## About this task
A faithful copy is required: retype the records from their first line through the line with "HOOK_RADIUS = 0.046", and omit the pictures.

_ _ _ _ _ _ _

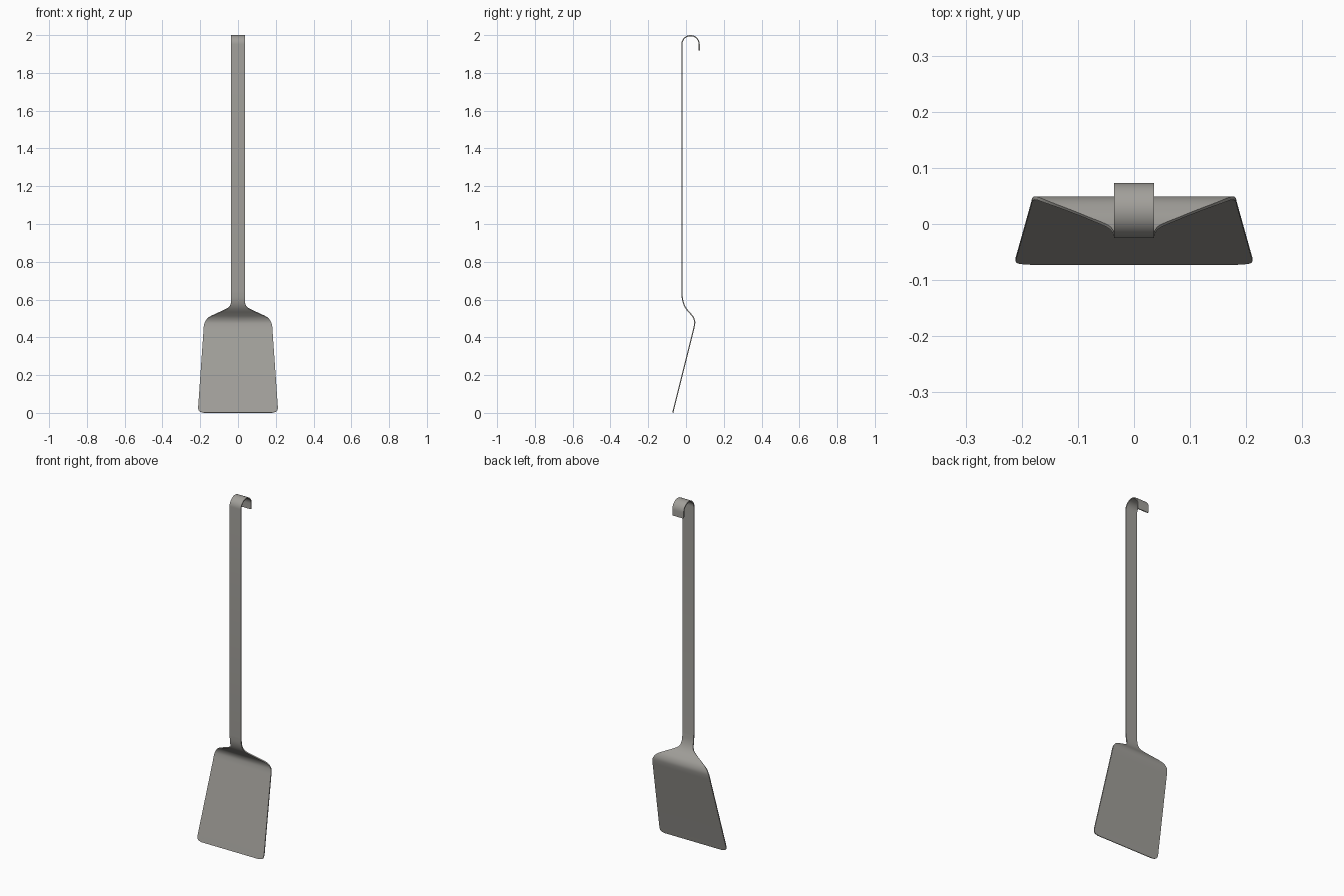
import bpy, bmesh, math
from mathutils import Vector

cube = bpy.data.objects.get("Cube")
if cube:
    bpy.data.objects.remove(cube, do_unlink=True)

# Brushed steel
steel = bpy.data.materials.new("warm_grey_steel")
steel.use_nodes = True
colour = (0.36, 0.35, 0.325, 1)
steel.diffuse_color = colour
steel.node_tree.nodes["Principled BSDF"].inputs["Base Color"].default_value = colour

THICKNESS = 0.006
HANDLE_Y = -0.022
HOOK_RADIUS = 0.046


def smooth_path(points, steps):
    """Pass a smooth curve through the points."""
    pts = [Vector(p) for p in points]
    pts = [2 * pts[0] - pts[1]] + pts + [2 * pts[-1] - pts[-2]]
    path = []
    for a, b, c, d in zip(pts, pts[1:], pts[2:], pts[3:]):
        for i in range(steps):
            t = i / steps
            path.append(0.5 * (2 * b + (c - a) * t + (2 * a - 5 * b + 4 * c - d) * t * t
                               + (3 * b - a - 3 * c + d) * t ** 3))
    return path + [pts[-2]]


# Each row is (half width, y, z), running from the blade tip upwards
blade_tip = [(0.18, -0.07, 0.001), (0.197, -0.069, 0.005),
             (0.208, -0.067, 0.013), (0.211, -0.063, 0.03)]
shoulder = [(0.183, 0.037, 0.43), (0.181, 0.044, 0.46), (0.174, 0.046, 0.483),
            (0.155, 0.039, 0.505), (0.115, 0.024, 0.525), (0.075, 0.008, 0.543),
            (0.047, -0.004, 0.56), (0.038, -0.013, 0.58), (0.036, -0.019, 0.605),
            (0.036, HANDLE_Y, 0.64)]
rows = smooth_path(blade_tip, 3) + smooth_path(shoulder, 4)

# Handle top bent over backwards into a hook
top = 2 - THICKNESS / 2 - HOOK_RADIUS
for i in range(25):
    a = math.pi * (1 - i / 24)
    rows.append(Vector((0.036, HANDLE_Y + HOOK_RADIUS * (1 + math.cos(a)),
                        top + HOOK_RADIUS * math.sin(a))))
rows += [Vector((0.036, rows[-1].y, z)) for z in (1.925, 1.918)]
rows[-1].x = 0.033

# One continuous sheet with a centre line
bm = bmesh.new()
grid = [[bm.verts.new((side * r.x, r.y, r.z)) for side in (-1, 0, 1)] for r in rows]
for low, high in zip(grid, grid[1:]):
    for i in range(2):
        bm.faces.new((low[i], low[i + 1], high[i + 1], high[i]))
bm.normal_update()
mesh = bpy.data.meshes.new("spatula")
bm.to_mesh(mesh)
bm.free()
mesh.materials.append(steel)
spatula = bpy.data.objects.new("spatula", mesh)
bpy.context.collection.objects.link(spatula)

# Sheet thickness
solid = spatula.modifiers.new("thickness", "SOLIDIFY")
solid.thickness = THICKNESS
solid.offset = 0
bpy.ops.object.select_all(action="DESELECT")
bpy.context.view_layer.objects.active = spatula
spatula.select_set(True)
bpy.ops.object.modifier_apply(modifier="thickness")
bpy.ops.object.shade_smooth_by_angle(angle=math.radians(40))
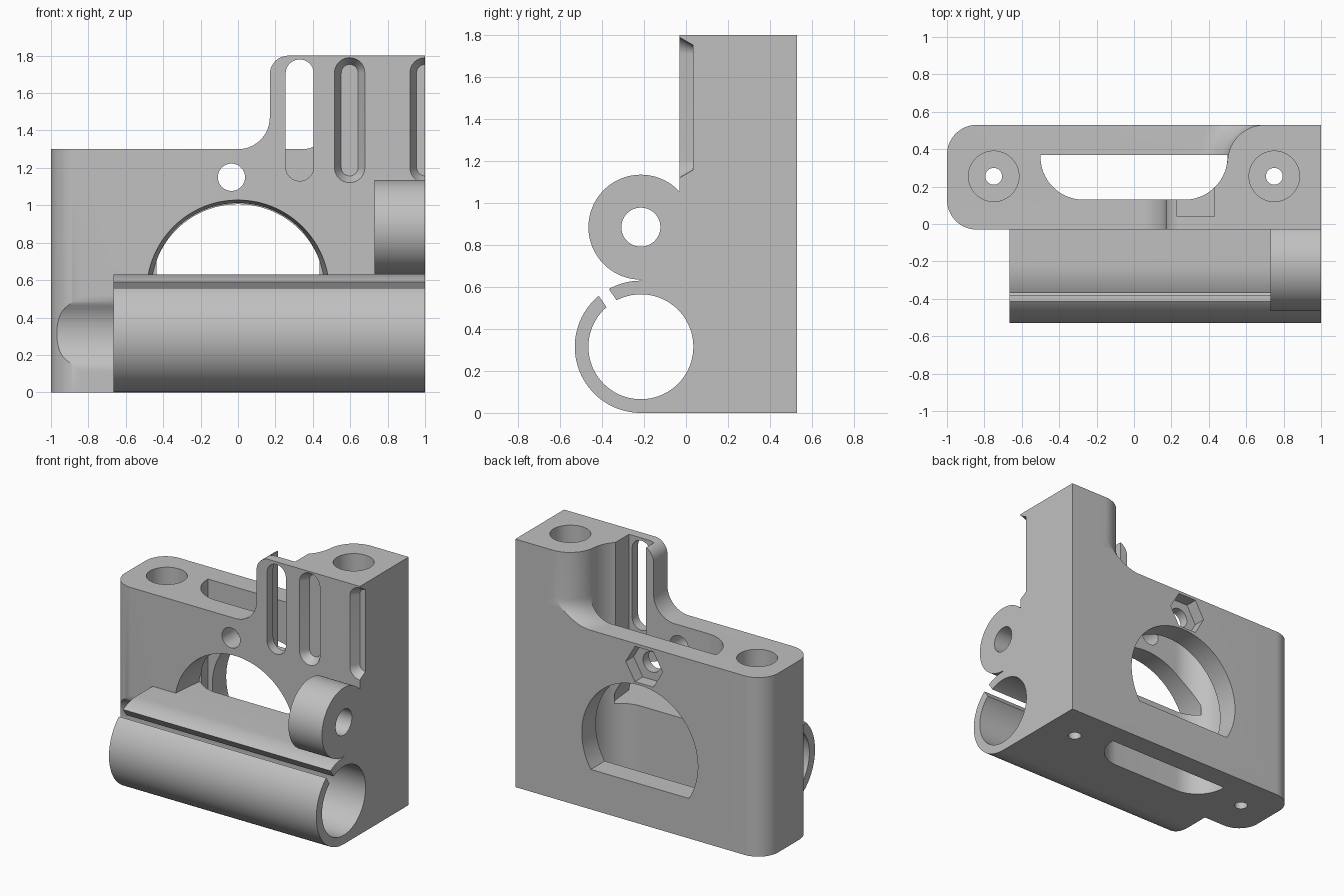
import bpy, bmesh
from math import sin, cos, asin, sqrt, atan2, degrees, radians, pi

cube = bpy.data.objects.get("Cube")
if cube:
    bpy.data.objects.remove(cube, do_unlink=True)

grey = bpy.data.materials.new("plain grey")
grey.use_nodes = True
grey.diffuse_color = (0.53, 0.53, 0.53, 1)
grey.node_tree.nodes["Principled BSDF"].inputs["Base Color"].default_value = (0.53, 0.53, 0.53, 1)


def arc(cx, cy, r, a0, a1, n=20):
    """Points on an arc, angles in degrees."""
    angles = [radians(a0 + (a1 - a0) * i / n) for i in range(n + 1)]
    return [(cx + r * cos(a), cy + r * sin(a)) for a in angles]


def circle(cx, cy, r, n=72):
    return arc(cx, cy, r, 0, 360, n)[:-1]


def rect(u0, u1, v0, v1):
    return [(u0, v0), (u1, v0), (u1, v1), (u0, v1)]


def stadium(cx, z0, z1, r):
    return arc(cx, z1 - r, r, 0, 180) + arc(cx, z0 + r, r, 180, 360)


def arch(r, floor):
    """Circle of the large window, cut flat at the floor height."""
    a = degrees(asin((floor - 0.54) / r))
    return arc(0, 0.54, r, a, 180 - a, 64)


def loft(name, axis, layers):
    """Solid through matching outlines, given as (position, outline) along an axis."""
    place = {"x": lambda u, v, w: (w, u, v),
             "y": lambda u, v, w: (u, w, v),
             "z": lambda u, v, w: (u, v, w)}[axis]
    bm = bmesh.new()
    rings = [[bm.verts.new(place(u, v, w)) for u, v in pts] for w, pts in layers]
    bm.faces.new(rings[0])
    bm.faces.new(rings[-1])
    for low, high in zip(rings, rings[1:]):
        for i in range(len(low)):
            bm.faces.new((low[i - 1], low[i], high[i], high[i - 1]))
    bmesh.ops.recalc_face_normals(bm, faces=bm.faces)
    mesh = bpy.data.meshes.new(name)
    bm.to_mesh(mesh)
    bm.free()
    obj = bpy.data.objects.new(name, mesh)
    bpy.context.collection.objects.link(obj)
    return obj


def prism(name, axis, w0, w1, pts, end=None):
    return loft(name, axis, [(w0, pts), (w1, end or pts)])


# Main housing with two rounded upright edges
housing = prism("housing", "z", 0, 1.3,
                arc(-0.84, 0.37, 0.16, 90, 180) + arc(-0.84, 0.13, 0.16, 180, 270)
                + [(1, -0.03), (1, 0.53)])


def combine(part, operation):
    """Apply a boolean to the housing and discard the helper."""
    part.hide_render = True
    mod = housing.modifiers.new(part.name, "BOOLEAN")
    mod.object, mod.operation, mod.solver = part, operation, "EXACT"
    graph = bpy.context.evaluated_depsgraph_get()
    mesh = bpy.data.meshes.new_from_object(housing.evaluated_get(graph))
    housing.modifiers.clear()
    housing.data = mesh
    bpy.data.objects.remove(part, do_unlink=True)


def add(part):
    combine(part, "UNION")


def cut(part):
    combine(part, "DIFFERENCE")


# Raised column, flaring into the housing top
def column_outline(r):
    start = 180 - degrees(asin(min(1, 0.2 / r)))
    return ([(0.43, -0.03), (1, -0.03), (1, 0.53), (0.75, 0.53)]
            + arc(0.7, 0.33, r, start, 180) + [(0.43, 0.33)])


flare = [(1.2, column_outline(0.36))]
for i in range(13):
    t = i / 12 * pi / 2
    flare.append((1.46 - 0.16 * cos(t), column_outline(0.36 - 0.16 * sin(t))))
flare.append((1.8, column_outline(0.2)))
add(loft("column", "z", flare))

# Front wall beside the column
add(prism("slotted_wall", "y", -0.03, 0.13,
          arc(0, 1.47, 0.17, -90, 0) + arc(0.27, 1.7, 0.1, 180, 90)
          + [(0.6, 1.8), (0.6, 1.2), (0, 1.2)]))

# Tube clamp and pivot boss on the front
TY, TZ = -0.215, 0.315
add(prism("tube_clamp", "x", -0.665, 1,
          arc(TY, TZ, 0.315, 90, 270, 48) + [(0.05, 0), (0.05, 0.63)]))
add(prism("pivot_boss", "x", 0.73, 1,
          arc(TY, 0.885, 0.25, 0, 270, 60) + [(TY, 0.6), (0.035, 0.6)]))

# Tube bore, boss hole and clamp split
cut(prism("tube_bore", "x", -1.1, 1.1, circle(TY, TZ, 0.25)))
cut(prism("boss_hole", "x", 0.6, 1.1, circle(TY, 0.885, 0.093, 48)))
a = radians(124.3)
split = [(TY + r * cos(a) - s * sin(a), TZ + r * sin(a) + s * cos(a))
         for r, s in rect(0.2, 0.4, -0.029, 0.029)]
cut(prism("clamp_split", "x", -0.8, 1.1, split))

# Softened relief beyond the clamp's end
f = 0.1
dz = sqrt((0.25 + f) ** 2 - (0.185 + f) ** 2)
turn = degrees(atan2(dz, 0.185 + f))
cut(prism("relief", "x", -1.1, -0.665,
          [(-0.1, TZ - dz)] + arc(-0.03 + f, TZ - dz, f, 180, 180 - turn, 10)
          + arc(TY, TZ, 0.249, -turn, turn)
          + arc(-0.03 + f, TZ + dz, f, 180 + turn, 180, 10) + [(-0.1, TZ + dz)]))

# Vertical belt slot through the housing
cut(prism("inner_slot", "z", -0.1, 1.9,
          arc(-0.27, 0.36, 0.23, 180, 270) + arc(0.27, 0.36, 0.23, 270, 360)
          + [(0.5, 0.37), (-0.5, 0.37)]))
cut(prism("wall_pocket", "z", 1.1, 1.9, rect(0.23, 0.43, 0.04, 0.25)))

# Large round window, front and back
cut(prism("front_window", "y", -0.04, 0.2, arch(0.489, 0.63), arch(0.465, 0.63)))
cut(prism("back_window", "y", 0.25, 0.6, arch(0.466, 0.29)))

# Bolt hole with hexagonal nut pocket behind
cut(prism("bolt_hole", "y", -0.1, 0.6, circle(-0.035, 1.15, 0.073, 40)))
cut(prism("nut_pocket", "y", 0.44, 0.6, circle(-0.035, 1.15, 0.148, 6)))

# Open slot and two tapered grooves on the front
cut(prism("open_slot", "y", -0.1, 0.2, stadium(0.33, 1.13, 1.78, 0.075)))
for cx in (0.597, 1.0):
    cut(prism("groove", "y", -0.04, 0.033,
              stadium(cx, 1.115, 1.795, 0.087), stadium(cx, 1.157, 1.753, 0.045)))

# Counterbored screw holes
for cx in (-0.75, 0.75):
    cut(prism("counterbore", "z", 0.3, 1.9, circle(cx, 0.255, 0.135, 48)))
    cut(prism("screw_hole", "z", -0.1, 0.5, circle(cx, 0.255, 0.045, 32)))

# Finish
housing.data.materials.clear()
housing.data.materials.append(grey)
for face in housing.data.polygons:
    face.material_index = 0
bpy.ops.object.select_all(action="DESELECT")
housing.select_set(True)
bpy.context.view_layer.objects.active = housing
bpy.ops.object.shade_smooth_by_angle(angle=radians(25))
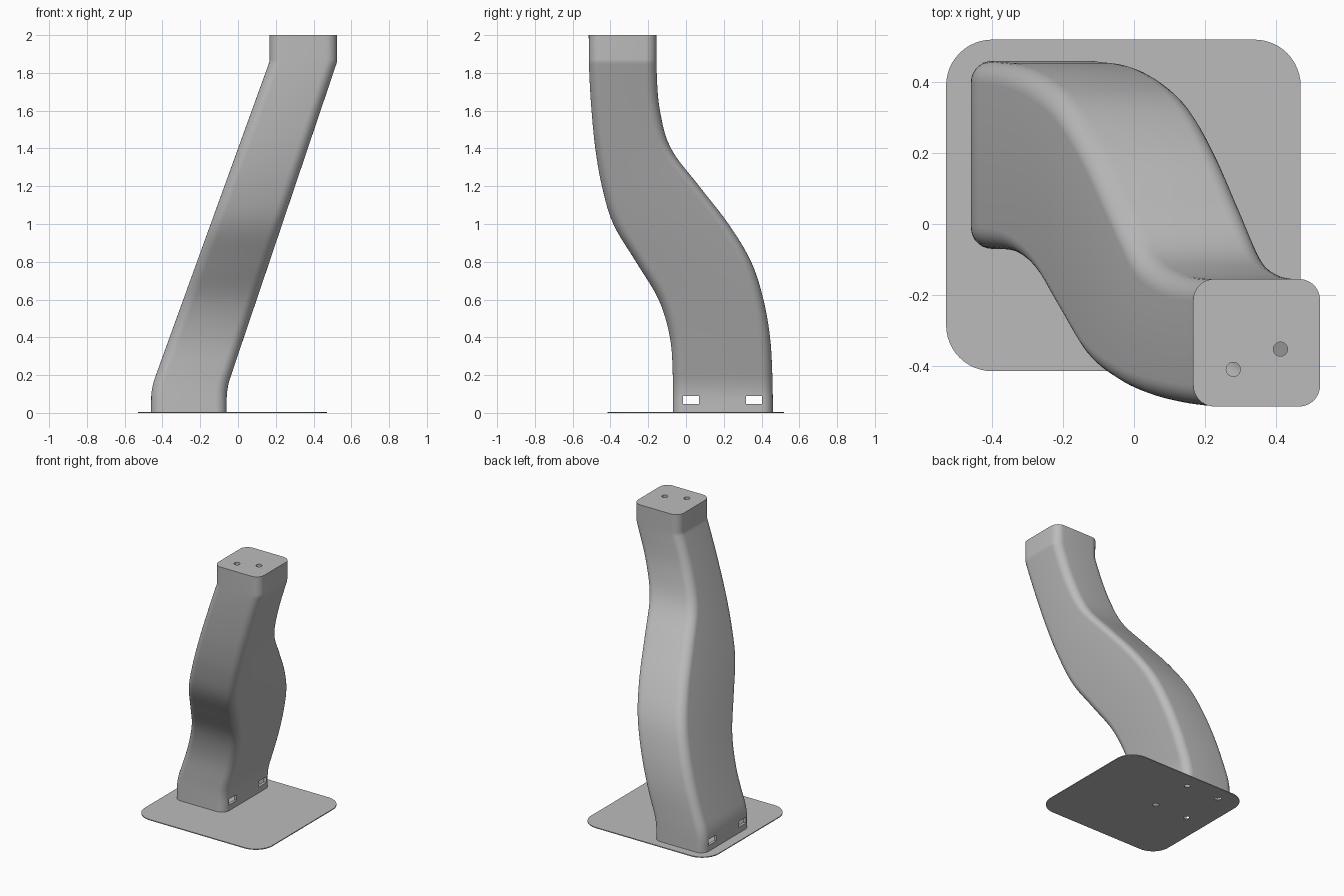
import bpy, bmesh
from math import cos, sin, pi
from mathutils import Matrix

if "Cube" in bpy.data.objects:
    bpy.data.objects.remove(bpy.data.objects["Cube"])

grey = bpy.data.materials.new("plain grey")
grey.use_nodes = True
grey.diffuse_color = (0.5, 0.5, 0.5, 1)
grey.node_tree.nodes["Principled BSDF"].inputs["Base Color"].default_value = (0.5, 0.5, 0.5, 1)

PLATE = 0.006   # plate thickness
WALL = 0.02     # column wall thickness
# Front and back edge of the column, one value every 0.2 of height
FRONT = [-.07, -.07, -.085, -.145, -.265, -.385, -.445, -.48, -.50, -.512, -.515]
BACK = [.46, .457, .445, .41, .345, .225, .07, -.08, -.138, -.155, -.155]


def spline(values, z):
    """Smooth curve through evenly spaced values."""
    u = min(max(z / 0.2, 0), len(values) - 1.0001)
    i, t = int(u), u - int(u)
    a, b, c, d = (values[min(max(k, 0), len(values) - 1)] for k in range(i - 1, i + 3))
    return b + t / 2 * (c - a + t * (2 * a - 5 * b + 4 * c - d + t * (3 * (b - c) + d - a)))


def soft(t, w):
    """Zero below, t above, with a rounded bend of half width w."""
    return 0 if t < -w else t if t > w else (t + w) ** 2 / (4 * w)


def rounded_rect(x0, x1, y0, y1, r, steps=7):
    corners = [(x1 - r, y1 - r), (x0 + r, y1 - r), (x0 + r, y0 + r), (x1 - r, y0 + r)]
    return [(cx + r * cos((q + k / steps) * pi / 2), cy + r * sin((q + k / steps) * pi / 2))
            for q, (cx, cy) in enumerate(corners) for k in range(steps + 1)]


def column_ring(z, inset=0):
    lean = (soft(z - 0.13, 0.06) - soft(z - 1.86, 0.012)) / 1.73
    return rounded_rect(-0.46 + 0.627 * lean + inset, -0.06 + 0.585 * lean - inset,
                        spline(FRONT, z) + inset, spline(BACK, z) - inset, 0.06 - inset)


def finish(bm, name):
    bmesh.ops.recalc_face_normals(bm, faces=bm.faces)
    mesh = bpy.data.meshes.new(name)
    bm.to_mesh(mesh)
    bm.free()
    mesh.materials.append(grey)
    ob = bpy.data.objects.new(name, mesh)
    bpy.context.collection.objects.link(ob)
    return ob


def loft(name, levels):
    """Skin a list of (height, outline) pairs and cap both ends."""
    bm = bmesh.new()
    rings = [[bm.verts.new((x, y, z)) for x, y in ring] for z, ring in levels]
    n = len(rings[0])
    for a, b in zip(rings, rings[1:]):
        for i in range(n):
            j = (i + 1) % n
            bm.faces.new((a[i], a[j], b[j], b[i]))
    bm.faces.new(rings[0])
    bm.faces.new(rings[-1])
    return finish(bm, name)


def box(name, center, size):
    bm = bmesh.new()
    bmesh.ops.create_cube(bm, size=1, matrix=Matrix.Translation(center) @ Matrix.Diagonal((*size, 1)))
    return finish(bm, name)


def drill(name, x, y, z):
    bm = bmesh.new()
    bmesh.ops.create_cone(bm, cap_ends=True, segments=24, radius1=0.02, radius2=0.02, depth=0.1,
                          matrix=Matrix.Translation((x, y, z)))
    return finish(bm, name)


def cut(target, cutters):
    bpy.ops.object.select_all(action='DESELECT')
    bpy.context.view_layer.objects.active = target
    target.select_set(True)
    for c in cutters:
        c.hide_render = True
        mod = target.modifiers.new("cut", 'BOOLEAN')
        mod.operation, mod.solver, mod.object = 'DIFFERENCE', 'EXACT', c
        bpy.ops.object.modifier_apply(modifier=mod.name)
        bpy.data.objects.remove(c)
    bpy.ops.object.shade_smooth_by_angle(angle=pi / 6)


# Hollow leaning column, with extra rings around its two bends
heights = sorted([PLATE, 2.0, 1.845, 1.852, 1.86, 1.868, 1.875]
                 + [0.06 + 0.02 * k for k in range(8)] + [0.24 + 0.04 * k for k in range(40)])
column = loft("column", [(z, column_ring(z)) for z in heights])
inner = [-0.01] + [z for z in heights if PLATE < z < 1.9] + [1.97]
cavity = loft("column_cavity", [(z, column_ring(z, WALL)) for z in inner])

# Cable slots through both sides, and screw holes in the top
slots = [box("cable_slot", (-0.26, y, 0.068), (0.6, 0.085, 0.042)) for y in (0.027, 0.36)]
top_holes = [drill("top_hole", x, y, 1.99) for x, y in ((0.28, -0.41), (0.413, -0.353))]
cut(column, [cavity] + slots + top_holes)

# Thin floor plate with four bolt holes beneath the column
outline = rounded_rect(-0.53, 0.47, -0.415, 0.52, 0.13, 12)
plate = loft("floor_plate", [(0, outline), (PLATE, outline)])
cut(plate, [drill("bolt_hole", x, y, 0) for x in (-0.37, -0.11) for y in (0.09, 0.41)])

_ _ _ _ _ _ _

## Response box
import bpy, bmesh, math
from mathutils import Vector

cube = bpy.data.objects.get("Cube")
if cube:
    bpy.data.objects.remove(cube, do_unlink=True)

# Brushed steel
steel = bpy.data.materials.new("warm_grey_steel")
steel.use_nodes = True
colour = (0.36, 0.35, 0.325, 1)
steel.diffuse_color = colour
steel.node_tree.nodes["Principled BSDF"].inputs["Base Color"].default_value = colour

THICKNESS = 0.006
HANDLE_Y = -0.022
HOOK_RADIUS = 0.046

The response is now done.